Continuing the excerpt from The Intimate Aspie.

You should also ask your teacher to tell you about social boundaries in classes and workshops. You also need to know your own boundaries and how to keep yourself safe. It is not okay for anyone to touch you sexually if you donʼt want that, and it is also not okay for you to do that either. Most teachers will tell their students that the class is not a place to have sex or touch anyone without permission. However, if you have questions about what is appropriate, please ask in advance.

Remember that Tantra teachers and practitioners want you to feel “blissful”. They want to share what they experience in their Tantra practices. What they don’t realize is that your concept of bliss and theirs may be radically different, because they are functioning in a neurotypical manner and you are not. Your most “blissful” and transcendent moments may happen when you’re alone, happily engaged in pursuing your interests. Their most blissful moments may take place in a close contact with an intimate partner, or in a hot tub full of other Tantrikas.

So what you have to realize is that most Tantra teachers have designed their courses and workshops to perpetuate their concepts and experiences of bliss, not yours… This includes their ideas of sensory enjoyment. They may not realize that some people may have a sensory integration problem with certain activities presented in their class.

Still, there’s something very attractive and compelling about the promise of the open, heartfelt, total acceptance of the Tantra community and all the talk of “divine energy” and “yummy bliss” among Tantric practitioners. This is also appealing to the neurotypical partner, as Tantra provides a greater sense of emotional, spiritual and sexual connection.

Reputable Tantra teachers and Tantrikas really do offer and deliver the goods: proven techniques for connecting with one’s own energy body and inner self, as well as techniques for connecting with a partner, using agreed upon protocols in sacred (safe) space.
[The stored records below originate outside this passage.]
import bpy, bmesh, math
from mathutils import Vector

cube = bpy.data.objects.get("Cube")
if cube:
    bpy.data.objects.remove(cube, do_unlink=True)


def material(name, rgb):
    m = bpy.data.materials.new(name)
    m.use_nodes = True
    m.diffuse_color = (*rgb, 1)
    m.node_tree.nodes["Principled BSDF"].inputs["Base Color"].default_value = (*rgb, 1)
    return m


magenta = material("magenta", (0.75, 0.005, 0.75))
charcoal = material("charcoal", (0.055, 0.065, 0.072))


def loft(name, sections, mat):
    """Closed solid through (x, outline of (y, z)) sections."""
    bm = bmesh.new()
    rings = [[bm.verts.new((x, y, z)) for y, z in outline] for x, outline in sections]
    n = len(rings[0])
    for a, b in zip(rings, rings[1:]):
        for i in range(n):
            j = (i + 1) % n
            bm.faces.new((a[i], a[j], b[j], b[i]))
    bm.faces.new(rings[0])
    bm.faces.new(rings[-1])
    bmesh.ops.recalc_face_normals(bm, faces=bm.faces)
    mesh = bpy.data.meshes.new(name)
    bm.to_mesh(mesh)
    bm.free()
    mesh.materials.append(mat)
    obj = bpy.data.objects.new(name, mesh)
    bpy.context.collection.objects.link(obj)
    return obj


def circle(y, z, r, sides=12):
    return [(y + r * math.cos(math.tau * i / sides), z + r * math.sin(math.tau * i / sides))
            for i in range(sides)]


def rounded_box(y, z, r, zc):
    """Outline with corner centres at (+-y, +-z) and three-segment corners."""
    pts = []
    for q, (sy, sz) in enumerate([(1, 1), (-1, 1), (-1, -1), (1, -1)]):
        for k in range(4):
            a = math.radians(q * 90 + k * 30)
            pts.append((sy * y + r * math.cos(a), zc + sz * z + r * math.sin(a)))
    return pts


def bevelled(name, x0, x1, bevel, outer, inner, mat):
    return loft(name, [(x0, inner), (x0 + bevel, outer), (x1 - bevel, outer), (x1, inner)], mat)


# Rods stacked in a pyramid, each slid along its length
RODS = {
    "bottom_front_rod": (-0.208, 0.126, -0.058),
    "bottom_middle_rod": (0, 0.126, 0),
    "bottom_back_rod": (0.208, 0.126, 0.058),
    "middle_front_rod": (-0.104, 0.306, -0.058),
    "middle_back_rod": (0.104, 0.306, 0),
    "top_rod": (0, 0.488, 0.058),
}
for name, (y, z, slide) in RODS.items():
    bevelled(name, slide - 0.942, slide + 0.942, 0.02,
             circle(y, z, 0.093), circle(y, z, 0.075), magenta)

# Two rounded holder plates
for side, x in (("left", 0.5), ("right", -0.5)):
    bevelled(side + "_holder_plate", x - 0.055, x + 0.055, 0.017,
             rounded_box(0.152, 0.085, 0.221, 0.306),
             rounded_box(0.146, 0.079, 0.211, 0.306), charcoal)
Scripted exercises and techniques for intimacy abound in modern Tantric literature, most with easy to follow instructions. The guidelines are part of what makes Tantra so attractive to so many people with Aspergerʼs Syndrome, because these guidelines can provide structure and management of the intricacies of social and intimate life. Most Tantric books have a variety of things you may try alone, or with your lover. If you and a partner try some of these things, some may work for you, some may not, but still, you could be pleasantly surprised by at least some of the results. Your neurotypical partner might be very willing to try such things with you.

So let’s say you’re more pleased than not. And you’ve done some research and you’ve thought through some social strategies for coping with a class. You decide to take the next step and sign up for a class, alone or with a partner. But whether you know you are Aspie – or just think you may be Aspie – or simply share some traits, “self advocacy” is not something you can afford to forget. You must find a way to communicate your sensory issues and learning needs to your instructor, in advance of the class. If the instructor you’ve chosen is not receptive to your need for accommodation, or seems to trivialize your issues, then find another teacher and another class.
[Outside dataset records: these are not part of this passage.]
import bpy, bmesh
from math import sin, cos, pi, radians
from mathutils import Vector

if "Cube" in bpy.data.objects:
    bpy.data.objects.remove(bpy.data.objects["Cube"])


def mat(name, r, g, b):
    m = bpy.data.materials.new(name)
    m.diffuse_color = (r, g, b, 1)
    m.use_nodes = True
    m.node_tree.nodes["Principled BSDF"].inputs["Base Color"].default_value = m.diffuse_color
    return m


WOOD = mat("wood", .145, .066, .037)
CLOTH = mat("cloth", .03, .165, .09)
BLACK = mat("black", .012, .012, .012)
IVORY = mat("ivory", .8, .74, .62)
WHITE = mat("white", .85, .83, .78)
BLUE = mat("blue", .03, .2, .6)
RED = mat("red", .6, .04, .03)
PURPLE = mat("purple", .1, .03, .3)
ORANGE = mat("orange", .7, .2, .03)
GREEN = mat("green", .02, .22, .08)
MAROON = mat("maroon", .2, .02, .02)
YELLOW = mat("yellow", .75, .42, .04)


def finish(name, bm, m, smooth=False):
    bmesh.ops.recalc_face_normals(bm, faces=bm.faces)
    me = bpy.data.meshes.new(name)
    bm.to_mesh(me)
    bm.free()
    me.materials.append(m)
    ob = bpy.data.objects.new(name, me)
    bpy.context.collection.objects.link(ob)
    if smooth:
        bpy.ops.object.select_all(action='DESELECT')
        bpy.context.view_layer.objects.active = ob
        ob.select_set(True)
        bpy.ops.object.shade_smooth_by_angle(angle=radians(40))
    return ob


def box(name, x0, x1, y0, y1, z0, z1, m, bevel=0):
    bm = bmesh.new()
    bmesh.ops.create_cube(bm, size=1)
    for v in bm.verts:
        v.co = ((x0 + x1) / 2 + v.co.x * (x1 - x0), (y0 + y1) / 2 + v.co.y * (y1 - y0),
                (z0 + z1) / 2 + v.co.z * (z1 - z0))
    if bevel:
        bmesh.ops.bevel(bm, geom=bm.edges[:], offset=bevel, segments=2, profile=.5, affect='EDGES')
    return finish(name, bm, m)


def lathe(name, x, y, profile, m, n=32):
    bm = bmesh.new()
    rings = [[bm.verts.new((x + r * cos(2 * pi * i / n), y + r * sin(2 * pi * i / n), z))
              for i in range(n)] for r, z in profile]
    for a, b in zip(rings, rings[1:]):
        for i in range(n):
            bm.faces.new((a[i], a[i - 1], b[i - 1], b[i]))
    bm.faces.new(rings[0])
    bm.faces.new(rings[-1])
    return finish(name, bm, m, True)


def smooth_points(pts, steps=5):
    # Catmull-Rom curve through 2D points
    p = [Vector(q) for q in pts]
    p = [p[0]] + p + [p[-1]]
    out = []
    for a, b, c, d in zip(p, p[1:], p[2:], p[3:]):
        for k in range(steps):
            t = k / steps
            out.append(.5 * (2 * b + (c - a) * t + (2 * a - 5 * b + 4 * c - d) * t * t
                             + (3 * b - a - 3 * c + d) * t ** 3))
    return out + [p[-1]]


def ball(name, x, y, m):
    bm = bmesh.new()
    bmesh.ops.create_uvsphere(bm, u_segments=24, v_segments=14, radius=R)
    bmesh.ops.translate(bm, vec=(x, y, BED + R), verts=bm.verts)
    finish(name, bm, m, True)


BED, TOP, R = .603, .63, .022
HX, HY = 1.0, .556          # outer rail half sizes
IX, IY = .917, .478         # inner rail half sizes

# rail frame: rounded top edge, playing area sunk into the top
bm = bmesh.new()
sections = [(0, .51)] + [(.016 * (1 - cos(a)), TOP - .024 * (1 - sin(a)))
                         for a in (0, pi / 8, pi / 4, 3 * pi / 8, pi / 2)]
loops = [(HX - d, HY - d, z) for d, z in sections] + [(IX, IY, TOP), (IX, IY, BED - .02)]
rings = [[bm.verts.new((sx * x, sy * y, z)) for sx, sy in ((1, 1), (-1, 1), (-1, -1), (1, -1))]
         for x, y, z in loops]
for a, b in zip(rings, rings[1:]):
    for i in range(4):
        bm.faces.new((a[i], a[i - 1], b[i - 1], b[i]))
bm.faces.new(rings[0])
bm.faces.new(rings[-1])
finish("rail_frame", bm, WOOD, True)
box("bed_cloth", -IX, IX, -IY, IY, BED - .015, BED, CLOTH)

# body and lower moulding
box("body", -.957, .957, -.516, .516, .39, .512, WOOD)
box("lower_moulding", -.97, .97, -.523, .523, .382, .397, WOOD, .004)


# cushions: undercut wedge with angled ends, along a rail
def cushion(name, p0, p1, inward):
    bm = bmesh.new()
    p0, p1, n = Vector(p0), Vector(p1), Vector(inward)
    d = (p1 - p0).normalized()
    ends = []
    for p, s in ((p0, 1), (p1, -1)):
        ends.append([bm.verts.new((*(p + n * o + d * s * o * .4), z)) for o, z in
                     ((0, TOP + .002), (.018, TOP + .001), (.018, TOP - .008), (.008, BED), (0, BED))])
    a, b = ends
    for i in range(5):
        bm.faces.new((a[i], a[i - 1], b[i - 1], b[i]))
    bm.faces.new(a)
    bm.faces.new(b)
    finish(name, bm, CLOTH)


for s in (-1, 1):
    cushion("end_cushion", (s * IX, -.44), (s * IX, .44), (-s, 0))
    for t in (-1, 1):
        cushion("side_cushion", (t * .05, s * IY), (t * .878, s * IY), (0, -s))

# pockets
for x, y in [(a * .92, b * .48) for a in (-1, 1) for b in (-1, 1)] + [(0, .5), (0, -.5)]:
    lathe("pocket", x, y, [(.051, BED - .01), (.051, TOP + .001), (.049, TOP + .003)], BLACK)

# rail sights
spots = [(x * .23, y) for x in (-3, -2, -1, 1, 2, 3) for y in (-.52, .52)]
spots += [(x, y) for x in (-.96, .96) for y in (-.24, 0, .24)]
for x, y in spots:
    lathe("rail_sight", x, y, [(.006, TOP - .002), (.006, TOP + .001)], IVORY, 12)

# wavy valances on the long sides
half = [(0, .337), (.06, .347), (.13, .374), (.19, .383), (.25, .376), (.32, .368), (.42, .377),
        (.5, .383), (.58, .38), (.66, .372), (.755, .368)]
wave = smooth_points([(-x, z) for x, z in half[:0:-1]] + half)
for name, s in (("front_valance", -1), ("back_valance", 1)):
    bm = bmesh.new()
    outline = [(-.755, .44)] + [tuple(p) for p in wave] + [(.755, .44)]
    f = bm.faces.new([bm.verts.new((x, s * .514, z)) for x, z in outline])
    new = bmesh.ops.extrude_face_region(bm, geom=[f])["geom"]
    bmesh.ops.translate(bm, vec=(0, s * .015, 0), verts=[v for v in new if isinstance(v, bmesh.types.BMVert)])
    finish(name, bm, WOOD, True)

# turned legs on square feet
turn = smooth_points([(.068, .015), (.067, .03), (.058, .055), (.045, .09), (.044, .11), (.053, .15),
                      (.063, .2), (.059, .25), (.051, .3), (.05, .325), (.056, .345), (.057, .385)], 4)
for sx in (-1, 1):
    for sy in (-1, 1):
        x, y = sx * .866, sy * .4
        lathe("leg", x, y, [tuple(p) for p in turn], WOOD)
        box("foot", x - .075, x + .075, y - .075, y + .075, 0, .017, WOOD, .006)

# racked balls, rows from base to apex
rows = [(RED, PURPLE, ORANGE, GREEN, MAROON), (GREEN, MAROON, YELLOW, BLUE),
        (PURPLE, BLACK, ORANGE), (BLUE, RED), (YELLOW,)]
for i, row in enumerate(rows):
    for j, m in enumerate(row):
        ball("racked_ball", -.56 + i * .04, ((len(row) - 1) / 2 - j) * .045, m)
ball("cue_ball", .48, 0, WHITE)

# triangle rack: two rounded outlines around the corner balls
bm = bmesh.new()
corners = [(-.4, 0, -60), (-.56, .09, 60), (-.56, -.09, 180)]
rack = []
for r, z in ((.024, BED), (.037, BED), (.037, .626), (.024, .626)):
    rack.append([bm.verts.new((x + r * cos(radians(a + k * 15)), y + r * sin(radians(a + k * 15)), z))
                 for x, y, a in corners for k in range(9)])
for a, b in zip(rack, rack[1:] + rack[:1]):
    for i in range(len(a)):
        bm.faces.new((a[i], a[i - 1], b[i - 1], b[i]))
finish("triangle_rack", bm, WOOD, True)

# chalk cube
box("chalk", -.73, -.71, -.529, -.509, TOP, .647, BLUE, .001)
You also must plan for ways to take care of yourself during the often intense practices and exercises you might find at a Tantric workshop or retreat. Remember you are doing “double duty” by trying to make sense of the social atmosphere as well as the elements of the curriculum! The Self-Advocacy tips on the next page will help you to create a plan for attending a course or workshop.